For CVS, a timestamp seems the shortest unambiguous (to the developer, at least) snapshot identifier because all files have their own revision tree. Version: 3.14.1+cvs20130621.

Pre-Release packages

Pre-release versions using the same version number as the final releases need some additional care. Different developers have different ideas about how to name their preleasess; "1.8b" could indicate either 1.8 beta that comes before 1.8, or it could indicate a release actually made after 1.8. As such, package utilities (correctly so) make no effort to special-case “alpha”, “beta”, “a”, “b”, or any other name for that matter, and usually sort by longest string such that "1.8" comes before "1.8b". A distro package maintainer is to tweak the Version: field in the .spec file in accordance with the sort order provided by our utilities. There are a number of ways to choose from, but pick one only. In the order of descending preference (= pick the first that is applicable), they are:

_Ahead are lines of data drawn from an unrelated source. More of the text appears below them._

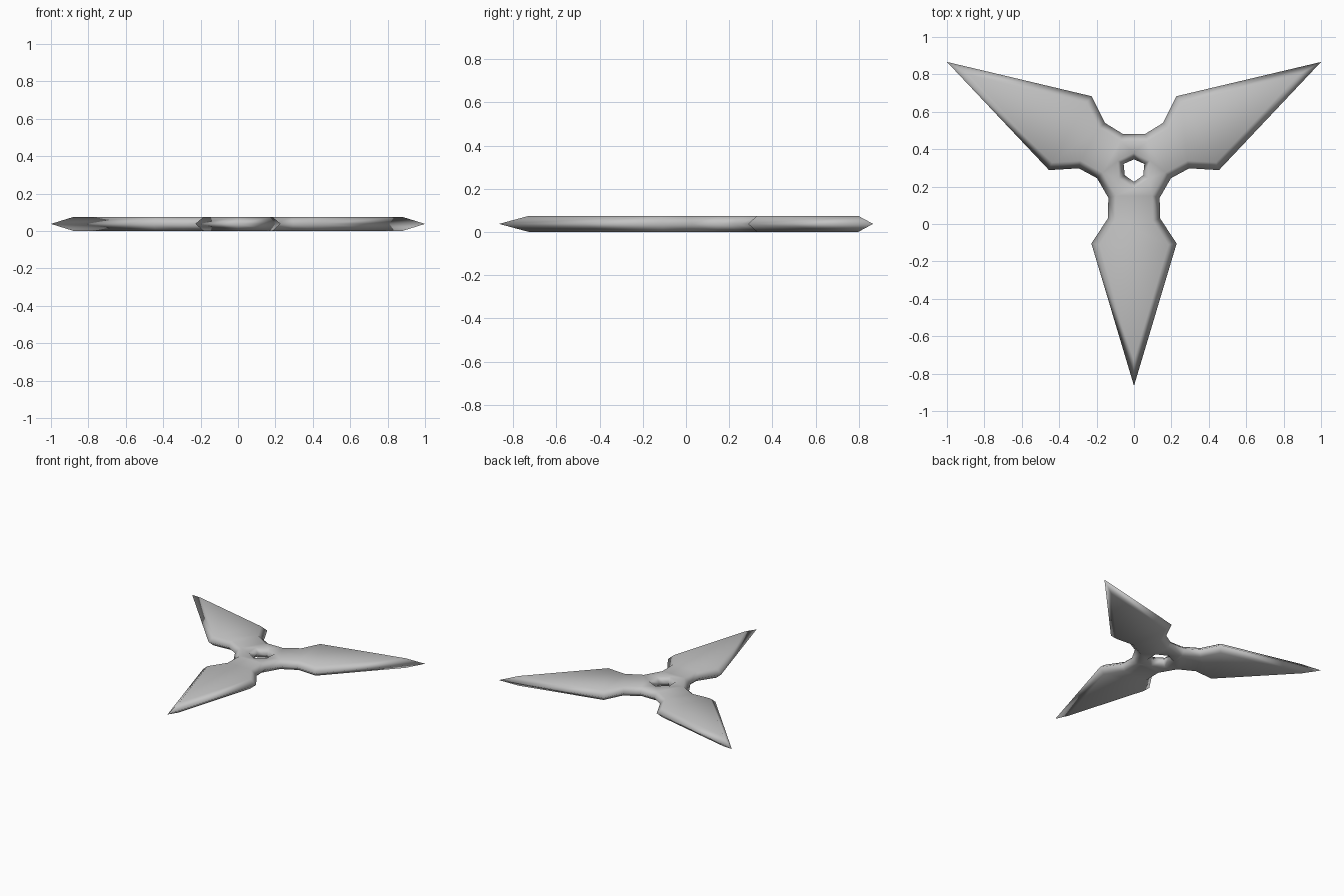
import bpy, bmesh, math
from mathutils import Vector, Matrix

cube = bpy.data.objects.get("Cube")
if cube:
    bpy.data.objects.remove(cube, do_unlink=True)

THICK = 0.075
BEVEL = 0.04
CENTRE_Y = 0.289
HOLE_RADII = (0.064, 0.057)

# One blade, right half from root to shoulder, then mirrored around the tip
half = [(0.137, -0.149), (0.14, -0.26), (0.228, -0.393)]
blade = [(-x, y) for x, y in half] + [(0, -1.1547)] + half[::-1]


def turned(points, k):
    spin = Matrix.Rotation(math.radians(120 * k), 2)
    return [spin @ Vector(p) for p in points]


def inset(points, dist):
    """Move every edge of a counter-clockwise outline inwards."""
    result = []
    for i, p in enumerate(points):
        a = (p - points[i - 1]).normalized()
        b = (points[(i + 1) % len(points)] - p).normalized()
        na, nb = Vector((-a.y, a.x)), Vector((-b.y, b.x))
        result.append(p + (na + nb) * dist / (1 + na.dot(nb)))
    return result


outline = [p for k in range(3) for p in turned(blade, k)]
hole = []
for i in range(6):
    angle = math.radians(-90 + 60 * i)
    hole.append(Vector((math.cos(angle), math.sin(angle))) * HOLE_RADII[i % 2])
hole_wide = [p + p.normalized() * 0.035 for p in hole]
flat_outline = inset(outline, BEVEL)

bm = bmesh.new()


def ring(points, z):
    return [bm.verts.new((p.x, p.y + CENTRE_Y, z)) for p in points]


def bridge(a, b):
    for i in range(len(a)):
        j = (i + 1) % len(a)
        bm.faces.new((a[i], a[j], b[j], b[i]))


# Sharp edge lines at mid height, around the blades and around the hole
edge = ring(outline, THICK / 2)
rim = ring(hole, THICK / 2)

# Flat top and bottom with bevels running to the edge lines
for z in (0, THICK):
    o = ring(flat_outline, z)
    h = ring(hole_wide, z)
    bridge(edge, o)
    bridge(rim, h)
    for k in range(3):
        v = o[7 * k:7 * k + 7]
        nxt = o[(7 * k + 7) % 21]
        h0, h1, h2 = h[2 * k], h[2 * k + 1], h[(2 * k + 2) % 6]
        for f in ((v[0], v[1], v[5], v[6]), (v[1], v[2], v[4], v[5]),
                  (v[2], v[3], v[4]), (v[0], v[6], h0),
                  (v[6], h1, h0), (v[6], nxt, h1), (nxt, h2, h1)):
            bm.faces.new(f)

bmesh.ops.recalc_face_normals(bm, faces=bm.faces)
mesh = bpy.data.meshes.new("throwing_star")
bm.to_mesh(mesh)
bm.free()
mesh.shade_smooth()

# Plain grey metal
steel = bpy.data.materials.new("grey_steel")
steel.use_nodes = True
colour = (0.55, 0.55, 0.55, 1)
steel.diffuse_color = colour
steel.node_tree.nodes["Principled BSDF"].inputs["Base Color"].default_value = colour
mesh.materials.append(steel)

star = bpy.data.objects.new("throwing_star", mesh)
bpy.context.collection.objects.link(star)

  • Some upstreams assign their prereleases sortable numbers (that no other normal release will obtain). For example, sssd-1.8.0beta2.tar.gz is defined to be “1.7.92”. Use Version: 1.7.92.
  • Use “tilde versions”. The spec's Version: field may contain a tilde as a special marker that sorts before anything else, including the end-of-string, that is, "1.8~" < "1.8". This feature is available starting from rpm-4.10 (and was backported into openSUSE 12.2's rpm 4.9.1). Use: Version: 1.8.0~beta2. Tildes can be used multiple times, should it really become necessary.
  • For the final release, choose a version string that sorts after the upstream final but before any future release. (Choices are indeed limited.) Version: 1.8.0.beta2 for the prerelease, Version: 1.8.0.0 for the final. This relies on the property that RPM sorts A–Z before 0–9. As you have noticed, rpm does not bluntly sort by ASCII value, and so, this variant may not necessarily work with non-RPM systems, should you plan to build for them too using OBS.
  • For the prerelease, choose a version that sorts before the final but after any potential future releases in the series, and use it to prefix the actual version. Version: 1.7.99_1.8.0beta2 for the prerelease, Version: 1.8.0 for the final.
  • Bumping the Epoch: field. Note that openSUSE discourages and does not use epochs, one reason being that zypper can actually handle downgrades (unlike yum, presumably) with `zypper dup` and `zypper in`. In fact, Epoch is considered harmful, citing the Maximum RPM book:
Solution Number 2: Just Say No! If you have the option between changing the software's version-numbering scheme, or using epoch numbers in RPM, please consider changing the version-numbering scheme. Chances are, if RPM can't figure it out, most of the people using your software can't, either.


Do not attempt to abuse the rpm Release: tag for version information either. It is the wrong field to convey this information, and the Open Build Service will by default overwrite Release: anyway with checkin and build counters.

Post-Release packages

By and large, post releases generally pose no problem because upstreams generally version them such that they follow final releases.

If upstream is using delimiters from the permitted character set, then just reuse that for the version string. Otherwise replace them by something permitted.

  • openssl-0.9.8p: Version: 0.9.8p
  • suse-11-GA1: Version: 11.GA1 # GA=General Availability

Again, letter strings that only have meaning to humans (like GA here) may need to be prefixed by something like a number that helps ordering them the way upstream intended if the natural order of A–Z is not sufficient. Assuming FUBAR comes after GA, then

  • suse-11-GA1: Version: 11+0.GA1
  • suse-11-FUBAR1: Version: 11+1.FUBAR1

would be a workable solution. You will notice '+' was chosen here by the wiki page editor instead of '.' as a delimiter here, for reason to avoid somewhat ambiguous versions (11.0.GA1 could either be interpreted as 11.0+GA1 or 11+0.GA1).

For prereleases to postreleases, simply use the tilde mechanism as described above (“openssl-0.9.6q~betaX”).